Herbert S. Klein and Francisco Vidal Luna, Slavery in Brazil (New York, 2010), ix.
Jean M. Hébrard, “Slavery in Brazil: Brazilian Scholars in the Key Interpretive Debates,” Translating the Americas, 1 (2013), 49.
Ralph A. Austin, “The 19th Century Islamic Slave Trade from East Africa (Swahili and Red Sea Coasts): A Tentative Census,” in “The Economics of the Indian Ocean Slave Trade in the Nineteenth Century,” Special Issue of Slavery and Abolition, IX (1988), 21–44; idem, “The Mediterranean Islamic Slave Trade out of Africa: A Tentative Census,” ibid., XIII (1992), 214–248. See also Thomas M. Rick’s thorough consideration of numbers in “Slaves and Slave Traders in the Persian Gulf, 18th and 19th Centuries: An Assessment,” ibid., XIII (1992), 60–70. For higher numbers and a criticism of Austen’s figures, see Lovejoy, “Commercial Sectors in the Economy of the Nineteenth-Century Central Sudan: The Trans-Saharan Trade and the Desert-Side Salt Trade,” African Economic History, XIII (1984), 87–95; idem (ed.), Transformations in Slavery: A History of Slavery in Africa (New York, 2000), 135–159; for lower, more recent estimates, John Wright, The Trans-Saharan Slave Trade (New York, 2007), 125–126; for Iran, Mirzai, Slavery and Emancipation in Iran, 1800–1929 (Austin, 2016).

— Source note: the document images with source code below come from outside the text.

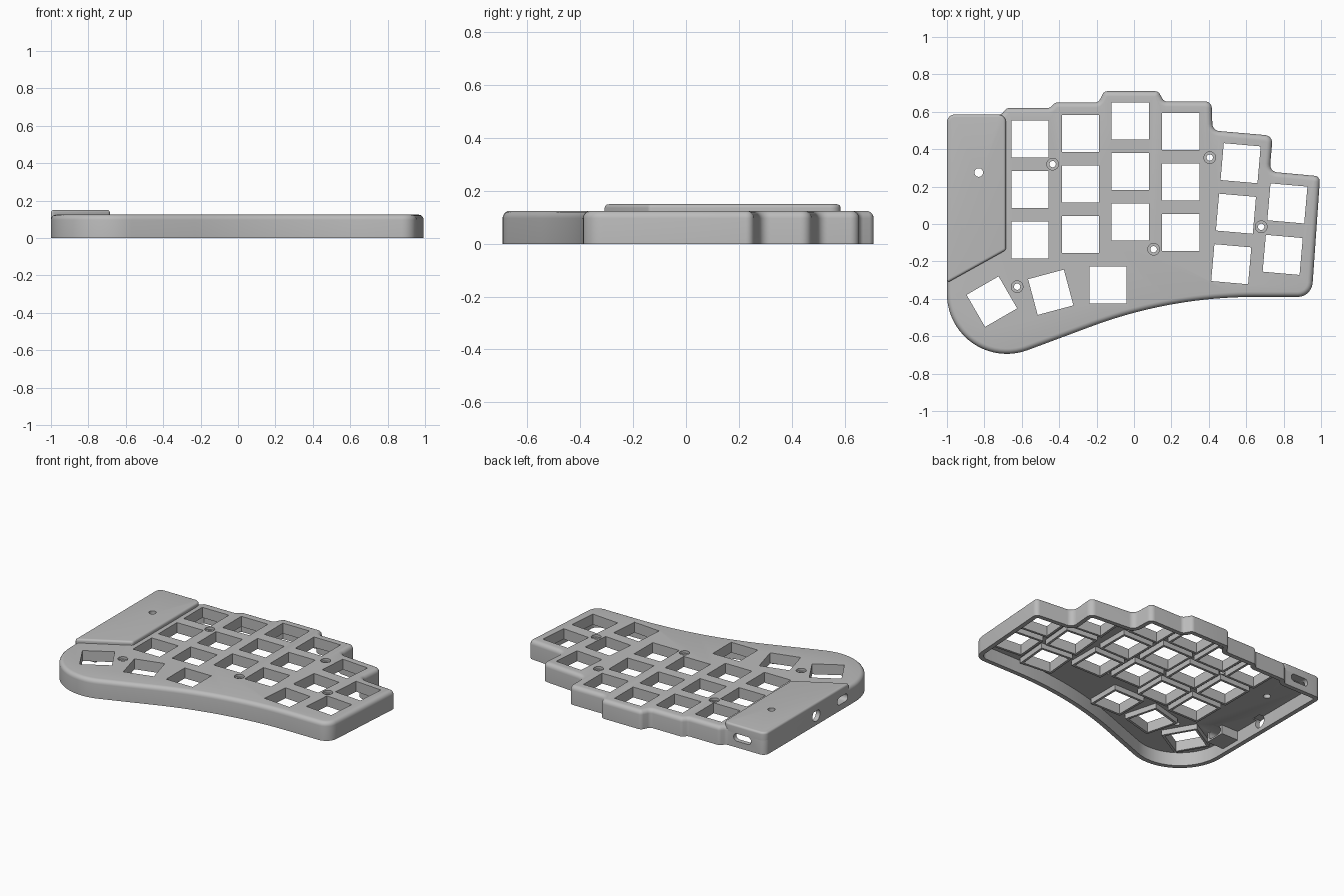
import bpy, bmesh, math
from mathutils import Vector, Matrix

if "Cube" in bpy.data.objects:
    bpy.data.objects.remove(bpy.data.objects["Cube"], do_unlink=True)

HEIGHT, WALL, PLATE_UNDER = 0.125, 0.03, 0.09

plastic = bpy.data.materials.new("grey plastic")
plastic.use_nodes = True
plastic.diffuse_color = (0.5, 0.5, 0.5, 1)
plastic.node_tree.nodes["Principled BSDF"].inputs["Base Color"].default_value = (0.5, 0.5, 0.5, 1)


def ring(corners, inset):
    """Counter-clockwise (x, y, radius) corners, moved inward and filleted."""
    pts = [Vector(c[:2]) for c in corners]
    count = len(pts)
    moved, turns = [], []
    for i, p in enumerate(pts):
        d1 = (p - pts[i - 1]).normalized()
        d2 = (pts[(i + 1) % count] - p).normalized()
        n1, n2 = Vector((-d1.y, d1.x)), Vector((-d2.y, d2.x))
        moved.append(p + (n1 + n2) * inset / (1 + n1.dot(n2)))
        turns.append(d1.x * d2.y - d1.y * d2.x)
    out = []
    for i, p in enumerate(moved):
        radius = corners[i][2]
        if radius == 0:
            out.append(p)
            continue
        steps = 6 if radius < 0.1 else 20
        radius = max(radius - inset, 0.004) if turns[i] > 0 else radius + inset
        a, b = moved[i - 1] - p, moved[(i + 1) % count] - p
        reach = 0.62 * min(a.length, b.length)
        a.normalize()
        b.normalize()
        half = math.acos(max(-1, min(1, a.dot(b)))) / 2
        tangent = min(radius / math.tan(half), reach)
        radius = tangent * math.tan(half)
        centre = p + (a + b).normalized() * radius / math.sin(half)
        s, e = p + a * tangent - centre, p + b * tangent - centre
        start = math.atan2(s.y, s.x)
        sweep = (math.atan2(e.y, e.x) - start + math.pi) % (2 * math.pi) - math.pi
        for k in range(steps + 1):
            t = start + sweep * k / steps
            out.append(centre + radius * Vector((math.cos(t), math.sin(t))))
    return out


def prism(bm, corners, levels, matrix=Matrix()):
    """Closed solid through (z, inset) levels of one outline."""
    rings = [[bm.verts.new(matrix @ Vector((p.x, p.y, z))) for p in ring(corners, inset)]
             for z, inset in levels]
    n = len(rings[0])
    for low, high in zip(rings, rings[1:]):
        for i in range(n):
            j = (i + 1) % n
            bm.faces.new((low[i], low[j], high[j], high[i]))
    bm.faces.new(rings[0][::-1])
    bm.faces.new(rings[-1])


def rect(w, h, r=0):
    return [(-w / 2, -h / 2, r), (w / 2, -h / 2, r), (w / 2, h / 2, r), (-w / 2, h / 2, r)]


def rounded_top(bottom, top, r):
    arc = [math.pi / 2 * k / 5 for k in range(6)]
    return [(bottom, 0)] + [(top - r + r * math.sin(a), r - r * math.cos(a)) for a in arc]


def make(name, bm):
    bmesh.ops.recalc_face_normals(bm, faces=bm.faces)
    mesh = bpy.data.meshes.new(name)
    bm.to_mesh(mesh)
    bm.free()
    mesh.materials.append(plastic)
    obj = bpy.data.objects.new(name, mesh)
    bpy.context.collection.objects.link(obj)
    return obj


def solid(name, corners, levels):
    bm = bmesh.new()
    prism(bm, corners, levels)
    return make(name, bm)


def combine(target, tool, operation):
    mod = target.modifiers.new("cut", 'BOOLEAN')
    mod.operation, mod.object, mod.solver = operation, tool, 'EXACT'
    bpy.context.view_layer.objects.active = target
    bpy.ops.object.modifier_apply(modifier=mod.name)
    bpy.data.objects.remove(tool, do_unlink=True)


# Stepped case outline with a sweeping thumb end
outline = [
    (-1, 0.585, 0.04), (-1, -0.835, 0.32), (0.195, -0.39, 2.5), (0.95, -0.39, 0.08),
    (0.995, 0.255, 0.03), (0.725, 0.28, 0.04), (0.742, 0.472, 0.04), (0.42, 0.50, 0.04),
    (0.415, 0.655, 0.035), (0.16, 0.655, 0.03), (0.13, 0.71, 0.03), (-0.16, 0.71, 0.03),
    (-0.19, 0.65, 0.03), (-0.42, 0.65, 0.03), (-0.45, 0.62, 0.03), (-0.68, 0.62, 0.03),
    (-0.71, 0.585, 0.03)]
case = solid("case", outline, rounded_top(0, HEIGHT, 0.028))
cavity = solid("cavity", outline, [(-0.02, WALL), (PLATE_UNDER, WALL)])
combine(case, cavity, 'DIFFERENCE')

# Switch positions: three-key columns, tilted outer columns, fanned thumb keys
keys = [(x, y - 0.27 * row, 0) for x, y in
        ((-0.555, 0.455), (-0.285, 0.485), (-0.02, 0.55), (0.25, 0.495)) for row in range(3)]
keys += [(0.57 - 0.025 * row, 0.325 - 0.27 * row, -5) for row in range(3)]
keys += [(0.82, 0.11, -5), (0.795, -0.165, -5)]
keys += [(-0.14, -0.325, 0), (-0.445, -0.365, 15), (-0.76, -0.415, 30)]


def key_blocks(name, size, low, high):
    bm = bmesh.new()
    for x, y, angle in keys:
        place = Matrix.Translation((x, y, 0)) @ Matrix.Rotation(math.radians(angle), 4, 'Z')
        prism(bm, rect(size, size), [(low, 0), (high, 0)], place)
    return bm


# Collars under each switch, and the slider housing on the side wall
collars = key_blocks("collars", 0.23, 0.055, 0.1)
prism(collars, rect(0.14, 0.14), [(0.03, 0), (0.1, 0)], Matrix.Translation((-0.915, -0.24, 0)))
combine(case, make("collars", collars), 'UNION')
combine(case, make("switch_holes", key_blocks("holes", 0.198, -0.05, 0.3)), 'DIFFERENCE')

# Screw holes with counterbores
screws = [(-0.435, 0.32), (0.405, 0.355), (0.68, -0.015), (0.105, -0.135), (-0.625, -0.335)]
for radius, low in ((0.031, 0.108), (0.017, 0.02)):
    bm = bmesh.new()
    for x, y in screws:
        prism(bm, rect(2 * radius, 2 * radius, radius * 0.98), [(low, 0), (0.2, 0)],
              Matrix.Translation((x, y, 0)))
    combine(case, make("screw_cutter", bm), 'DIFFERENCE')

# Ports: cable slot at the back, round jack and slider slot at the side
ports = bmesh.new()
prism(ports, rect(0.13, 0.05, 0.024), [(-0.06, 0), (0.06, 0)],
      Matrix.Translation((-0.83, 0.585, 0.068)) @ Matrix.Rotation(math.pi / 2, 4, 'X'))
for y, w, h, depth in ((0.04, 0.08, 0.08, 0.06), (-0.24, 0.11, 0.05, 0.2)):
    prism(ports, rect(h, w, h * 0.49), [(-0.05, 0), (depth, 0)],
          Matrix.Translation((-1, y, 0.066)) @ Matrix.Rotation(math.pi / 2, 4, 'Y'))
combine(case, make("ports", ports), 'DIFFERENCE')

# Raised cover plate over the electronics
cover = solid("cover", [(-1, 0.585, 0.04), (-1, -0.315, 0.01), (-0.685, -0.14, 0.02),
                        (-0.685, 0.585, 0.04)], rounded_top(0.095, 0.15, 0.014))
for part in (case, cover):
    combine(part, solid("reset_hole", [(x - 0.83, y + 0.275, r) for x, y, r in rect(0.046, 0.046, 0.0225)],
                        [(-0.05, 0), (0.3, 0)]), 'DIFFERENCE')

# Smooth curved edges, crisp corners
bpy.ops.object.select_all(action='DESELECT')
for part in (case, cover):
    part.select_set(True)
bpy.context.view_layer.objects.active = case
bpy.ops.object.shade_smooth_by_angle(angle=math.radians(30))
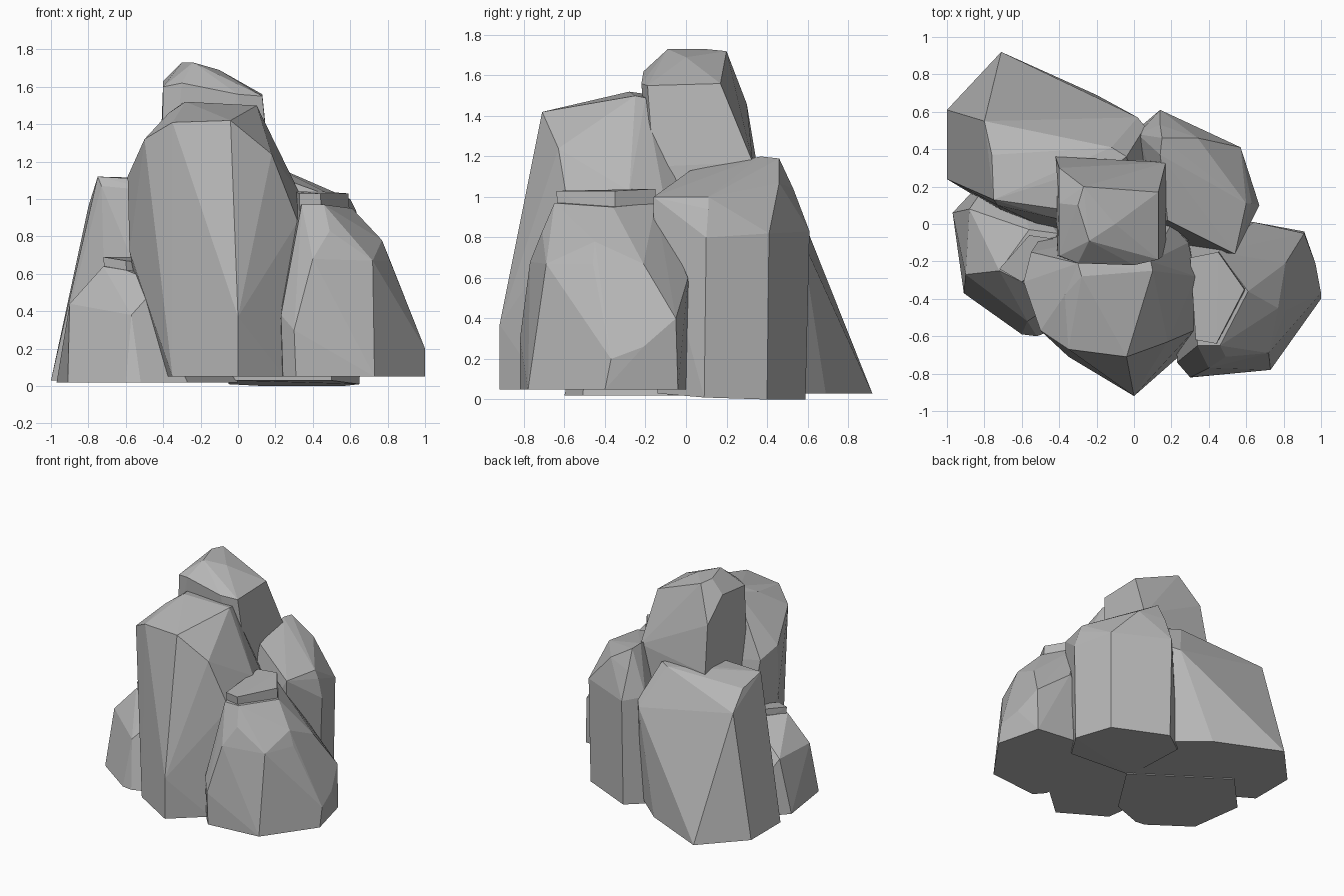
import bpy, bmesh, math

if "Cube" in bpy.data.objects:
    bpy.data.objects.remove(bpy.data.objects["Cube"], do_unlink=True)

# One stone colour for the whole cluster
stone = bpy.data.materials.new("grey_stone")
stone.use_nodes = True
stone_colour = (0.47, 0.47, 0.47, 1)
stone.diffuse_color = stone_colour
stone.node_tree.nodes["Principled BSDF"].inputs["Base Color"].default_value = stone_colour


def boulder(name, foot_height, foot, waist, crown):
    """Faceted boulder: a flat foot outline, waist corners and crown corners,
    wrapped in a convex skin. Coordinates are in hundredths of a unit."""
    corners = [(x, y, foot_height) for x, y in foot] + waist + crown
    bm = bmesh.new()
    for corner in corners:
        bm.verts.new([value / 100 for value in corner])
    hull = bmesh.ops.convex_hull(bm, input=bm.verts[:])
    inner = {v for v in hull["geom_interior"] + hull["geom_unused"]
             if isinstance(v, bmesh.types.BMVert)}
    bmesh.ops.delete(bm, geom=list(inner), context="VERTS")
    # Merge the nearly level triangles into larger flat facets
    bmesh.ops.dissolve_limit(bm, angle_limit=math.radians(2),
                             verts=bm.verts[:], edges=bm.edges[:])
    bmesh.ops.recalc_face_normals(bm, faces=bm.faces[:])
    mesh = bpy.data.meshes.new(name)
    bm.to_mesh(mesh)
    bm.free()
    mesh.materials.append(stone)
    rock = bpy.data.objects.new(name, mesh)
    bpy.context.collection.objects.link(rock)
    return rock


# Tall front boulder with a sharp prow
boulder(
    "front_boulder", 5,
    foot=[(0, -92), (-35, -71), (-45, 0), (28, 2), (30, -40), (25, -70)],
    waist=[(0, -92, 37), (-58, -33, 72), (-59, -31, 112), (-55, -15, 105),
           (32, -57, 88), (33, -28, 103), (29, -10, 95), (20, 0, 95)],
    crown=[(-50, -57, 132), (-35, -67, 141), (-4, -71, 142), (18, -63, 124),
           (-28, -28, 152), (10, -25, 150), (-37, -38, 146), (-30, -21, 151),
           (9, -20, 149)],
)

# Peak stone in the middle
boulder(
    "peak_boulder", 60,
    foot=[(-41, -16), (-42, 36), (17, 34), (17, -15)],
    waist=[(-42, 36, 110), (17, 33, 117), (17, -16, 115), (-41, -17, 115),
           (-40, 30, 146)],
    crown=[(-40, -17, 160), (-30, -21, 162), (0, -22, 156), (13, -19, 155),
           (13, 17, 156), (-40, 11, 163), (-24, -9, 173), (-30, 10, 173),
           (-27, 20, 172), (-10, 0, 169)],
)

# Low right boulder and the flat slab that caps it
boulder(
    "right_boulder", 5,
    foot=[(24, -74), (31, -82), (73, -78), (100, -40), (91, -4), (60, -2),
          (20, 5)],
    waist=[(23, -74, 38), (30, -82, 30), (100, -37, 20), (97, -21, 26),
           (91, -5, 40), (64, 1, 60), (40, -77, 68), (72, -69, 67),
           (77, -45, 78), (81, -46, 67), (81, -21, 67)],
    crown=[(49, -71, 83), (34, -65, 97), (46, -65, 97), (61, -36, 95),
           (45, -15, 97), (30, -19, 97)],
)
boulder(
    "right_cap_slab", 88,
    foot=[(33, -61), (45, -63), (60, -35), (46, -15), (30, -18)],
    waist=[],
    crown=[(33, -62, 103), (44, -64, 103), (59, -35, 103), (45, -15, 104),
           (30, -18, 104)],
)

# Rear right boulder with a sloping cap and a slightly tilted foot
boulder(
    "rear_right_boulder", 0,
    foot=[(56, 40), (14, 59)],
    waist=[(65, 9, 1), (-5, 45, 1), (-5, -10, 3), (50, -14, 3),
           (54, -16, 93), (67, 10, 80), (57, 41, 82), (14, 61, 83),
           (2, 48, 85)],
    crown=[(54, -16, 100), (60, 11, 100), (63, 11, 94), (34, 46, 107),
           (14, 53, 104), (15, 46, 119), (14, 37, 120), (18, 2, 113)],
)

# Broad rear left boulder flaring out at the foot
boulder(
    "rear_left_boulder", 3,
    foot=[(-71, 92), (-100, 61), (-100, 24), (-70, 6), (-30, -10), (8, -10),
          (8, 45), (-12, 61), (-20, 69)],
    waist=[(-80, 55, 96), (2, 57, 80), (6, 52, 83), (5, 10, 85)],
    crown=[(-76, 37, 108), (-12, 41, 110), (-75, 13, 112), (-73, 10, 107),
           (-42, 3, 104), (-4, 36, 110), (-40, 8, 110)],
)

# Small front left boulder and the thin ledge on top of it
boulder(
    "front_left_boulder", 2,
    foot=[(-97, 6), (-91, -37), (-60, -59), (-52, -60), (-27, -51), (0, -9),
          (-68, 37)],
    waist=[(-90, -27, 44), (-88, 8, 44), (-57, -52, 38), (-48, -46, 48)],
    crown=[(-72, -25, 64), (-50, -37, 58), (-60, -31, 62), (-56, -3, 64),
           (-41, -5, 63)],
)
boulder(
    "front_left_ledge", 56,
    foot=[(-71, -24), (-59, -31), (-42, -17), (-42, -8), (-56, -6)],
    waist=[],
    crown=[(-72, -24, 69), (-60, -31, 67), (-42, -17, 65), (-42, -8, 67),
           (-56, -6, 69)],
)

Bernard Lewis, Race and Slavery in the Middle East: An Historical Enquiry (New York, 1990), vii.